Adaptive training with full-body movements to reduce bradykinesia in persons with Parkinson's disease: a pilot study.

Journal of neuroengineering and rehabilitation

PubMedID: 25885094

Summa S, Basteris A, Betti E, Sanguineti V. Adaptive training with full-body movements to reduce bradykinesia in persons with Parkinson's disease: a pilot study. J Neuroeng Rehabil. 2015;12(1):16.
Bradykinesia (slow movements) is a common symptom of Parkinson's disease (PD) and results in reduced mobility and postural instability. The objective of this study is to develop and demonstrate a technology-assisted exercise protocol that is specifically aimed at reducing bradykinesia.
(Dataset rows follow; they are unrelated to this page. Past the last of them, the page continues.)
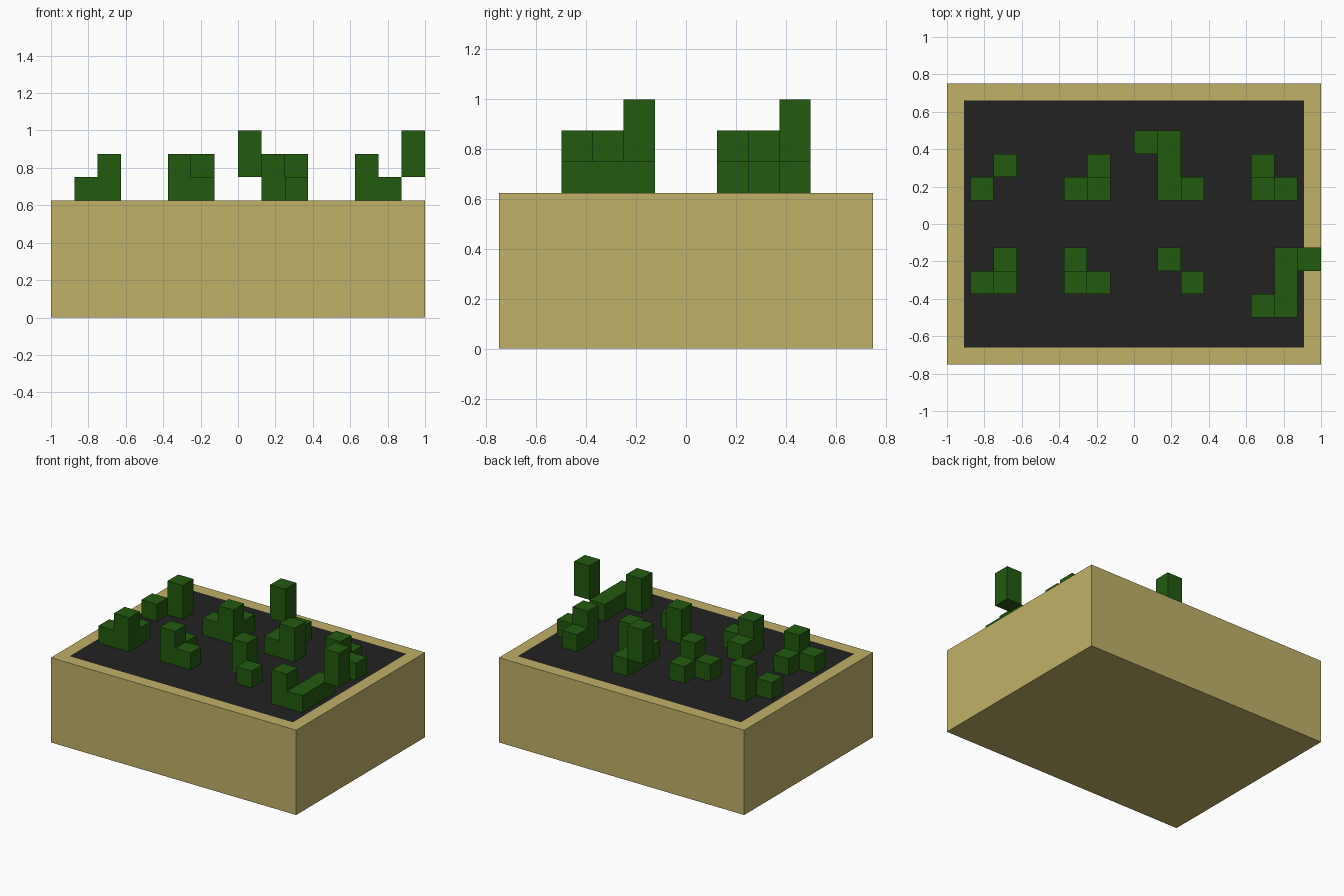
import bpy
import bmesh
from mathutils import Matrix, Vector

if "Cube" in bpy.data.objects:
    bpy.data.objects.remove(bpy.data.objects["Cube"], do_unlink=True)

CELL = 0.125
SOIL_Z = 0.625


def material(name, rgb):
    mat = bpy.data.materials.new(name)
    mat.use_nodes = True
    color = (*rgb, 1)
    mat.diffuse_color = color
    mat.node_tree.nodes["Principled BSDF"].inputs["Base Color"].default_value = color
    return mat


def add_box(bm, low, high):
    low, high = Vector(low), Vector(high)
    place = Matrix.Translation((low + high) / 2) @ Matrix.Diagonal((*(high - low), 1))
    bmesh.ops.create_cube(bm, size=1, matrix=place)


def finish(bm, name, mats):
    mesh = bpy.data.meshes.new(name)
    bm.to_mesh(mesh)
    bm.free()
    for mat in mats:
        mesh.materials.append(mat)
    obj = bpy.data.objects.new(name, mesh)
    bpy.context.collection.objects.link(obj)
    return obj


wood = material("tan wood", (0.53, 0.44, 0.14))
soil = material("dark soil", (0.016, 0.016, 0.016))
leaf = material("leaf green", (0.016, 0.103, 0.005))

# Planter box, with the soil inset into its top face
bm = bmesh.new()
add_box(bm, (-1, -0.75, 0), (1, 0.75, SOIL_Z))
bm.normal_update()
top = max(bm.faces, key=lambda f: f.calc_center_median().z)
bmesh.ops.inset_region(bm, faces=[top], thickness=0.127)
top.material_index = 1
finish(bm, "planter_box", [wood, soil])


# Plants: boxes on the cell grid, (column, row, base level, height, depth in rows)
def plant(name, blocks):
    bm = bmesh.new()
    for col, row, base, height, depth in blocks:
        low = Vector((col, row, base)) * CELL
        size = Vector((1, depth, height)) * CELL
        lift = Vector((0, 0, SOIL_Z))
        add_box(bm, low + lift, low + size + lift)
    finish(bm, name, [leaf])


def sprout(name, tall, shorts):
    plant(name, [(*tall, 0, 2, 1)] + [(*s, 0, 1, 1) for s in shorts])


# Small sprouts: one tall stem with short leaves beside it
sprout("back_right_sprout", (-6, 2), [(-7, 1)])
sprout("back_middle_sprout", (-2, 1), [(-3, 1), (-2, 2)])
sprout("back_left_sprout", (5, 1), [(6, 1), (5, 2)])
sprout("front_right_sprout", (-6, -3), [(-7, -3), (-6, -2)])
sprout("front_middle_sprout", (-3, -3), [(-3, -2), (-2, -3)])
sprout("front_centre_sprout", (1, -2), [(2, -3)])

# Large vines: a stem, a long runner and a raised shoot
plant("back_vine", [(2, 1, 0, 2, 1), (1, 1, 0, 1, 3), (0, 3, 1, 2, 1)])
plant("front_vine", [(5, -4, 0, 2, 1), (6, -4, 0, 1, 3), (7, -2, 1, 2, 1)])
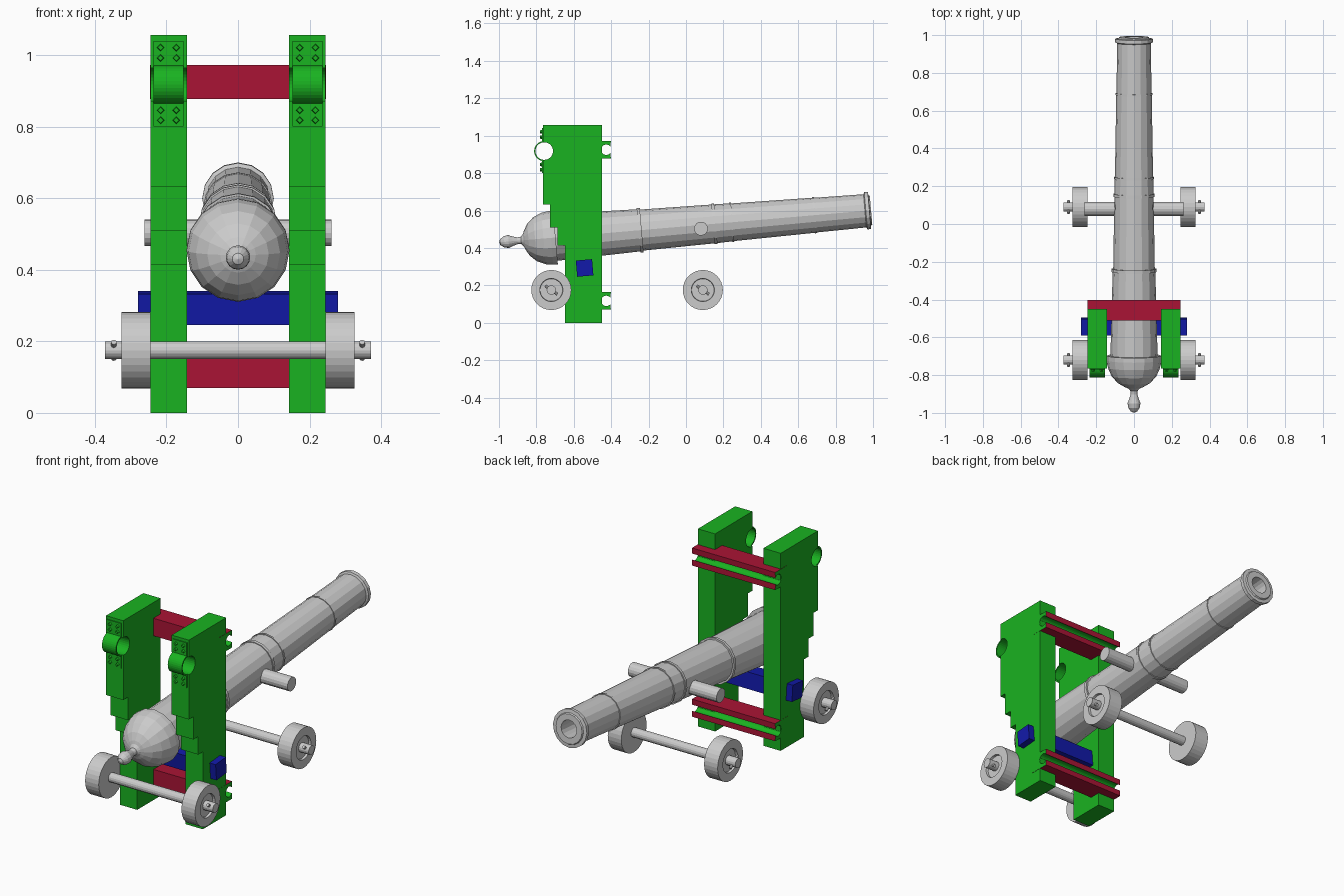
import bpy, bmesh
from math import cos, sin, pi, radians
from mathutils import Matrix, Vector

if "Cube" in bpy.data.objects:
    bpy.data.objects.remove(bpy.data.objects["Cube"])


def material(name, rgb):
    m = bpy.data.materials.new(name)
    m.diffuse_color = (*rgb, 1)
    m.use_nodes = True
    m.node_tree.nodes["Principled BSDF"].inputs["Base Color"].default_value = m.diffuse_color
    return m


GREEN = material("green_paint", (0.01, 0.45, 0.015))
RED = material("red_paint", (0.4, 0.007, 0.035))
BLUE = material("blue_paint", (0.006, 0.01, 0.4))
TILT = radians(4.92)
ALONG_X = Matrix.Rotation(pi / 2, 4, 'Y')


def finish(name, bm, mats=()):
    bmesh.ops.remove_doubles(bm, verts=bm.verts, dist=1e-5)
    bmesh.ops.recalc_face_normals(bm, faces=bm.faces)
    me = bpy.data.meshes.new(name)
    bm.to_mesh(me)
    bm.free()
    for m in mats:
        me.materials.append(m)
    ob = bpy.data.objects.new(name, me)
    bpy.context.collection.objects.link(ob)
    return ob


def lathe(name, profile, sides, matrix, closed=False):
    """Turn (position, radius) points around local z."""
    bm = bmesh.new()
    rings = [[bm.verts.new((r * cos(2 * pi * i / sides), r * sin(2 * pi * i / sides), t))
              for i in range(sides)] for t, r in profile]
    pairs = list(zip(rings, rings[1:]))
    if closed:
        pairs.append((rings[-1], rings[0]))
    for a, b in pairs:
        for i in range(sides):
            j = (i + 1) % sides
            bm.faces.new((a[i], a[j], b[j], b[i]))
    bm.transform(matrix)
    return finish(name, bm)


def prism(name, profile, x0, x1, mats, trim=None):
    """Extrude a (y, z) outline along x; trim picks faces for the second material."""
    bm = bmesh.new()
    a = [bm.verts.new((x0, y, z)) for y, z in profile]
    b = [bm.verts.new((x1, y, z)) for y, z in profile]
    bm.faces.new(a)
    bm.faces.new(b[::-1])
    for i in range(len(a)):
        j = (i + 1) % len(a)
        bm.faces.new((a[i], a[j], b[j], b[i]))
    bm.normal_update()
    for f in bm.faces:
        if trim and trim(f):
            f.material_index = 1
    return finish(name, bm, mats)


def arc(cy, cz, r, start, end, n):
    return [(cy + r * cos(radians(start + (end - start) * i / n)),
             cz + r * sin(radians(start + (end - start) * i / n))) for i in range(n + 1)]


# Gun barrel: knob, domed breech, tapered tube with rings, hollow bore
barrel = [(-1.003, 0), (-.997, .016), (-.975, .031), (-.952, .034), (-.93, .026), (-.905, .018),
          (-.885, .02), (-.872, .034), (-.866, .05), (-.845, .086), (-.81, .118), (-.765, .138),
          (-.725, .144), (-.70, .144), (-.70, .125), (-.255, .113), (-.255, .119), (-.238, .119),
          (-.238, .110), (.145, .104), (.145, .109), (.16, .109), (.16, .104), (.24, .102),
          (.24, .106), (.25, .106), (.25, .101), (.685, .094), (.685, .097), (.695, .097),
          (.695, .093), (.96, .089), (.965, .100), (.984, .100), (.986, .082), (.993, .078),
          (.993, .046), (.3, .046), (.3, 0)]
lathe("gun_barrel", barrel, 16,
      Matrix.Translation((0, 0, .516)) @ Matrix.Rotation(-(pi / 2 - TILT), 4, 'X'))

# Trunnions
lathe("trunnions", [(-.262, 0), (-.262, .037), (.262, .037), (.262, 0)], 16,
      Matrix.Translation((0, .08, .503)) @ ALONG_X)

# Axles, linchpins and wheels
for place, y in (("rear", -.72), ("front", .09)):
    at = Matrix.Translation((0, y, .175))
    lathe(place + "_axle", [(-.372, 0), (-.372, .025), (.372, .025), (.372, 0)], 16, at @ ALONG_X)
    for side, s in (("left", -1), ("right", 1)):
        wheel = [(.245, .024), (.245, .107), (.325, .107), (.325, .062), (.313, .06), (.313, .024)]
        lathe(f"{place}_wheel_{side}", [(s * t, r) for t, r in wheel], 32, at @ ALONG_X, True)
        lathe(f"{place}_linchpin_{side}", [(-.04, 0), (-.04, .008), (.04, .008), (.04, 0)], 8,
              at @ Matrix.Translation((s * .347, 0, 0)) @ Matrix.Rotation(radians(55), 4, 'X'))

# Stepped side cheeks with trunnion notch, cap strap and bolts
HY, HZ = -.758, .918
cheek = [(-.45, 0), (-.45, 1.056), (-.765, 1.056)]
cheek += arc(HY, HZ, .047, 98.5, -98.5, 16)
cheek += [(-.765, .632), (-.727, .632), (-.727, .51), (-.686, .51), (-.686, .414),
          (-.647, .414), (-.647, 0)]
strap = [(-.764, 1.04), (-.770, 1.04)] + arc(HY, HZ, .054, 103, 257, 14)
strap += [(-.770, .80), (-.764, .80)] + arc(HY, HZ, .047, 262.5, 97.5, 14)
for side, s in (("left", -1), ("right", 1)):
    prism("cheek_" + side, cheek, s * .143, s * .245, [GREEN])
    prism("cap_strap_" + side, strap, s * .153, s * .236, [GREEN])
    bm = bmesh.new()
    for z in (.818, .846, .992, 1.021):
        for dx in (-.022, .022):
            bmesh.ops.create_cone(bm, cap_ends=True, segments=4, radius1=.011, radius2=.008,
                                  depth=.012, matrix=Matrix.Translation((s * .1945 + dx, -.774, z))
                                  @ Matrix.Rotation(pi / 2, 4, 'X'))
    finish("strap_bolts_" + side, bm, [GREEN])

# Grooved cross beams, red with green ends and groove
for place, z in (("lower", .117), ("upper", .925)):
    def trim(f, z=z):
        c = f.calc_center_median()
        return abs(f.normal.x) > .9 or Vector((c.y + .426, c.z - z)).length < .0285
    beam = [(-.402, z + .047), (-.51, z + .047), (-.51, z - .047), (-.402, z - .047)]
    beam += arc(-.426, z, .028, -36, -324, 18)
    prism(place + "_cross_beam", beam, -.246, .246, [RED, GREEN], trim)

# Tilted blue bed bolster
c, h = Vector((-.542, .293)), .0435
corners = [c + Matrix.Rotation(TILT, 2) @ Vector(p) for p in ((-h, -h), (h, -h), (h, h), (-h, h))]
prism("bed_bolster", [tuple(p) for p in corners], -.28, .28, [BLUE])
Seven persons with PD participated in this study. They were required to perform whole body reaching movements toward targets placed in different directions and at different elevations. Movements were recorded by a Microsoft Kinect movement sensor and used to control a human-like avatar, which was continuously displayed on a screen placed in front of the subjects. After completion of each movement, subjects received a 0-100 score that was inversely proportional to movement time. Target distance in the next movements was automatically adjusted in order to keep the score around a pre-specified target value. In this way, subjects always exercised with the largest movement amplitude they could sustain. The training protocol was organised into blocks of 45 movements toward targets placed in three different directions and at three different elevations (a total of nine targets). Each training session included a finite number of blocks, fitted within a fixed 40 minutes duration. The whole protocol included a total of 10 sessions (approximately two sessions/week). As primary outcome measure we took the absolute average acceleration. Various aspects of movement performance were taken as secondary outcome measures, namely accuracy (undershoot error), path curvature, movement time, and average speed.

Throughout sessions, we observed an increase of the absolute average acceleration and speed and decreased undershoot error and movement time. Exercise also significantly affected the relationship between target elevation and both speed and acceleration - the improvement was greater at higher elevations.

The device and the protocol were well accepted by subjects and appeared safe and easy to use. Our preliminary results point at a training-induced reduction of bradykinesia.